It was just a matter of time before someone files for a divorce after the Ashley Madison incident.
According to a report by The Telegraph it happened, and many more are about to come.
Nigel Shepherd, a partner at the family law firm Mills & Reeve, revealed that a married woman had contacted after discovering her partner's details among the millions of leaked accounts.
He told The Times: "If someone finds out if their partner is set up on a site which exists wholly for facilitating adultery, it's hardly surprising they are taking advice about it."
There have also been those who aren't so trigger-happy to give a lawyer a call. Instead, they have contacted Relate, a relationship counselling service.
Denise Knowles, a Relate counsellor, said the leak had brought up "lots of difficult emotions" for those affected. "Even if you haven't been directly affected, the coverage may have prompted you to start questioning your own relationship," she said.
It was also said in the report that the site might be facing tons of civil claims, which might cost them more than a billion pounds.
Luke Scanlon, technology lawyer at Pinsent Masons, said: "The interesting thing about this incident is that recent court decisions in the UK have been leaning towards the view that a claim can be brought when no financial loss occurs but where a person experiences distress as a result of a data breach.
"In the case of Ashley Madison, which is reported has 1.2 million subscribers in the UK alone, if each were to try to claim for £1000 in compensation Ashley Madison could see itself incurring costs of up to £1.2 billion. Even if claims for distress in this case are modest, the sheer volume of data breached and individuals affected in this attack could have a critical impact on the company.
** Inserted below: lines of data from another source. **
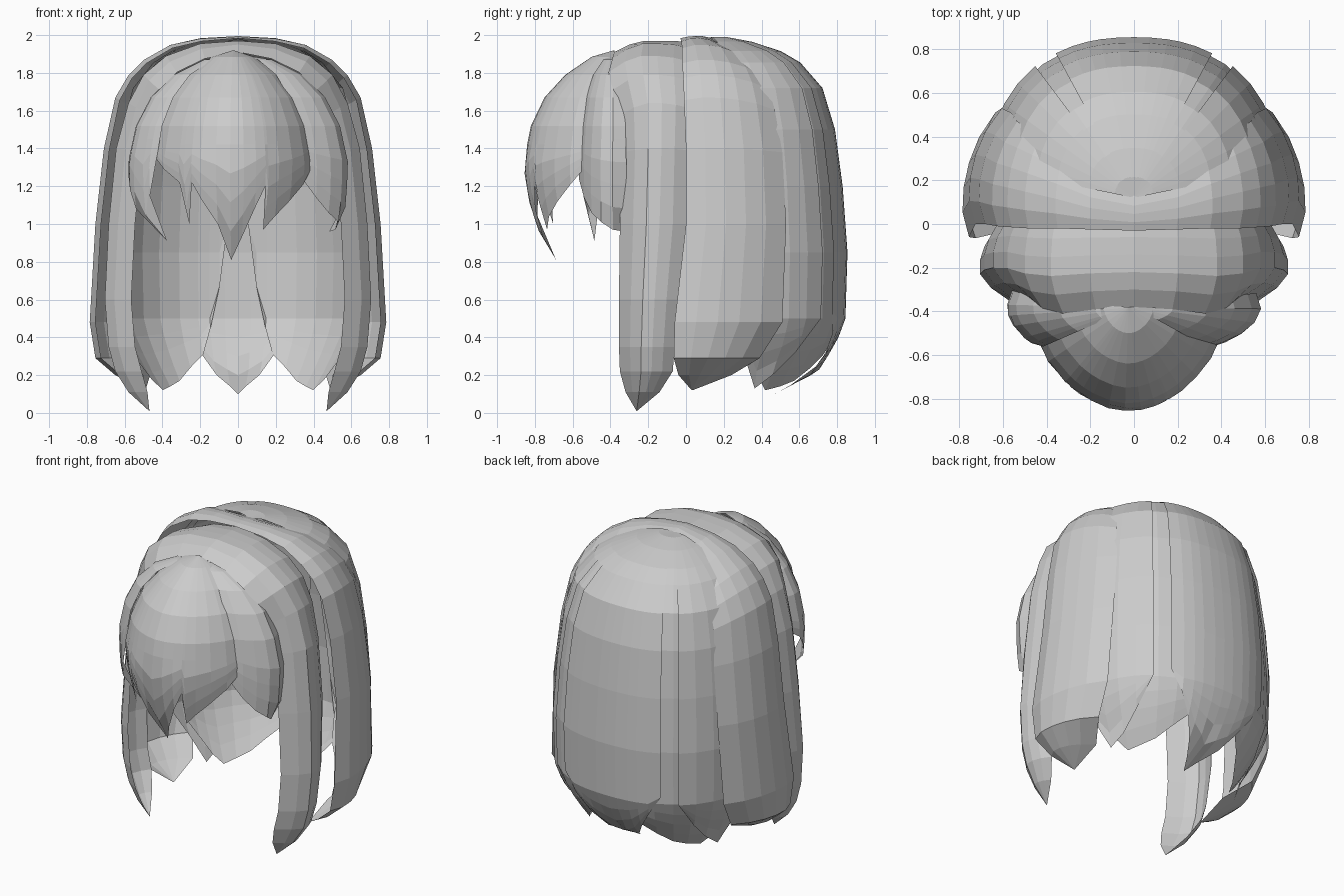
import bpy, bmesh, math
from mathutils import Vector

cube = bpy.data.objects.get("Cube")
if cube:
    bpy.data.objects.remove(cube, do_unlink=True)

mat = bpy.data.materials.new("hair_grey")
mat.use_nodes = True
COLOR = (0.6, 0.6, 0.6, 1)
mat.diffuse_color = COLOR
mat.node_tree.nodes["Principled BSDF"].inputs["Base Color"].default_value = COLOR
MIDDLE = Vector((0, 0, 1))


def interp(table, t):
    """Piecewise linear lookup in (key, value) pairs sorted by rising key."""
    if t <= table[0][0]:
        return table[0][1]
    for (a, va), (b, vb) in zip(table, table[1:]):
        if t <= b:
            return va + (vb - va) * (t - a) / (b - a)
    return table[-1][1]


def sheet(name, rows, mirror=False):
    """Flat shaded surface lofted through equal length rows of points."""
    bm = bmesh.new()
    grid = [[bm.verts.new(p) for p in row] for row in rows]
    for r0, r1 in zip(grid, grid[1:]):
        for i in range(len(r0) - 1):
            bm.faces.new((r0[i], r0[i + 1], r1[i + 1], r1[i]))
    bmesh.ops.remove_doubles(bm, verts=bm.verts, dist=0.0005)
    bmesh.ops.recalc_face_normals(bm, faces=bm.faces)
    # keep the outside of the hair facing outwards
    facing = sum(f.normal.dot(f.calc_center_median() - MIDDLE) * f.calc_area() for f in bm.faces)
    if facing < 0:
        bmesh.ops.reverse_faces(bm, faces=bm.faces)
    me = bpy.data.meshes.new(name)
    bm.to_mesh(me)
    bm.free()
    me.materials.append(mat)
    ob = bpy.data.objects.new(name, me)
    bpy.context.collection.objects.link(ob)
    if mirror:
        ob.modifiers.new("Mirror", "MIRROR").merge_threshold = 0.002


def power(v, p):
    return math.copysign(abs(v) ** p, v)


def fan(name, centre, rx, ry, p, profile, split, cols, mirror=False):
    """Lock fanning out from a crown point; cols hold (angle, hem height).
    p below 1 squares the plan, above 1 makes it pointed."""
    by_z = sorted((z, r) for r, z in profile)
    tops = [z for r, z in profile if z > split] + [split]
    lower = 4
    rows = []
    for k in range(len(tops) + lower):
        row = []
        for ang, hem in cols:
            if k < len(tops):
                z = max(tops[k], hem)
            else:
                z = hem + max(split - hem, 0) * (1 - (k - len(tops) + 1) / lower)
            r = interp(by_z, z)
            a = math.radians(ang)
            row.append((centre[0] + rx * r * power(math.cos(a), p),
                        centre[1] + ry * r * power(math.sin(a), p), z))
        rows.append(row)
    sheet(name, rows, mirror)


def arch(name, ridge, front, rear, in_side, in_top):
    """Band over the head: ridge (x, z), edge y by station, insets across the band."""
    rows = []
    n = len(in_side)
    for (x, z), yf, yr in zip(ridge, front, rear):
        up = max(z - 1.3, 0)
        w = x / math.hypot(x, up) if x else 0          # 0 on top, 1 on the side
        row = []
        for i in range(n):
            d = in_side[i] * w + in_top[i] * (1 - w)
            d *= min(1, (yr - yf) / 0.25)               # insets fade at the tip
            row.append((max(x - d * w, 0), yf + (yr - yf) * i / (n - 1),
                        z - d * math.sqrt(1 - w * w)))
        rows.append(row)
    sheet(name, rows, True)


# front band with long side strands ending in points
arch("front_band",
     [(0, 1.97), (0.2, 1.955), (0.38, 1.89), (0.5, 1.79), (0.58, 1.64), (0.645, 1.4),
      (0.685, 1.0), (0.705, 0.6), (0.685, 0.35), (0.65, 0.22), (0.58, 0.11), (0.47, 0.01)],
     [-0.38, -0.39, -0.41, -0.39, -0.35, -0.34, -0.35, -0.355, -0.355, -0.35, -0.32, -0.262],
     [0.02, 0.02, 0.02, 0.02, 0.02, 0.01, 0.0, -0.04, -0.06, -0.07, -0.14, -0.26],
     [0.14, 0.05, 0, 0.0, 0.02, 0.06], [0.06, 0.02, 0, 0, 0, 0.01])

# wider side locks joined over the crown
arch("side_hair",
     [(0, 1.995), (0.2, 1.985), (0.36, 1.95), (0.5, 1.87), (0.58, 1.79), (0.65, 1.67),
      (0.71, 1.4), (0.755, 1.0), (0.785, 0.48), (0.755, 0.29), (0.65, 0.2), (0.5, 0.12)],
     [-0.03, -0.025, -0.02, -0.02, -0.015, -0.01, 0.0, 0.0, -0.06, -0.065, -0.04, 0.03],
     [0.16, 0.22, 0.32, 0.4, 0.44, 0.47, 0.51, 0.53, 0.51, 0.39, 0.24, 0.035],
     [0.03, 0, 0.005, 0.03, 0.075, 0.15], [0.015, 0.005, 0, 0, 0.01, 0.02])

# back locks, fanned around the crown and curled in at the hem
crown = (0, 0.12)
back = [(0.0, 1.985), (0.13, 1.99), (0.31, 1.965), (0.52, 1.915), (0.66, 1.855), (0.82, 1.72),
        (0.91, 1.5), (0.965, 1.2), (1.0, 0.85), (0.985, 0.5), (0.925, 0.38), (0.79, 0.22),
        (0.42, 0.08)]
fan("back_centre_lock", crown, 0.68, 0.735, 0.85, back, 0.5,
    [(62, 0.55), (69, 0.42), (75, 0.3), (80, 0.2), (86, 0.14), (90, 0.1), (94, 0.14),
     (100, 0.2), (105, 0.3), (111, 0.42), (118, 0.55)])
inner = [(r * 0.985, z) for r, z in back[:-1]] + [(0.68, 0.12)]
fan("back_side_lock", crown, 0.68, 0.735, 0.85, inner, 0.5,
    [(14, 0.4), (20, 0.28), (26, 0.18), (33, 0.12), (44, 0.14), (55, 0.17), (66, 0.24),
     (75, 0.31), (80, 0.45), (84, 0.67), (87, 1.0), (88.5, 1.3)], mirror=True)
outer = [(r * 1.005, z) for r, z in back[:-1]] + [(0.76, 0.12)]
fan("back_outer_lock", crown, 0.68, 0.735, 0.85, outer, 0.5,
    [(8, 0.45), (14, 0.3), (22, 0.13), (32, 0.2), (42, 0.32), (52, 0.5)], mirror=True)

# fringe: domed centre with jagged points
dome = [(0.0, 1.92), (0.25, 1.885), (0.54, 1.79), (0.77, 1.67), (0.92, 1.52), (1.0, 1.33),
        (0.98, 1.2), (0.88, 1.0), (0.63, 0.8)]
fan("fringe_centre", (-0.025, -0.38), 0.455, 0.48, 1.12, dome, 1.42,
    [(176, 1.46), (188, 1.42), (200, 1.36), (214, 1.29), (228, 1.22), (232, 1.0), (238, 1.22),
     (245, 1.12), (256, 1.0), (267, 0.81), (279, 0.93), (288, 1.08), (295, 1.2),
     (297, 0.97), (305, 1.04), (316, 1.12), (328, 1.21), (342, 1.33), (360, 1.42)])

# fringe sides, tucked behind the centre and under the band
brow = (0, -0.38)
side = [(0.0, 1.9), (0.3, 1.87), (0.57, 1.79), (0.77, 1.67), (0.9, 1.52), (0.97, 1.33),
        (0.96, 1.15), (0.93, 1.0), (0.7, 0.9)]
fan("fringe_right_lock", brow, 0.6, 0.29, 1.0, side, 1.45,
    [(164, 1.3), (178, 1.25), (188, 1.18), (198, 1.08), (210, 0.91), (216, 1.15), (222, 1.43)])
fan("fringe_left_lock", brow, 0.6, 0.24, 1.0, side, 1.45,
    [(306, 1.24), (316, 1.14), (328, 1.06), (342, 1.01), (358, 0.97), (376, 0.96)])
"This event reinforces the need for businesses to not just think about what is mandatory by law in information security, but what is best practice.”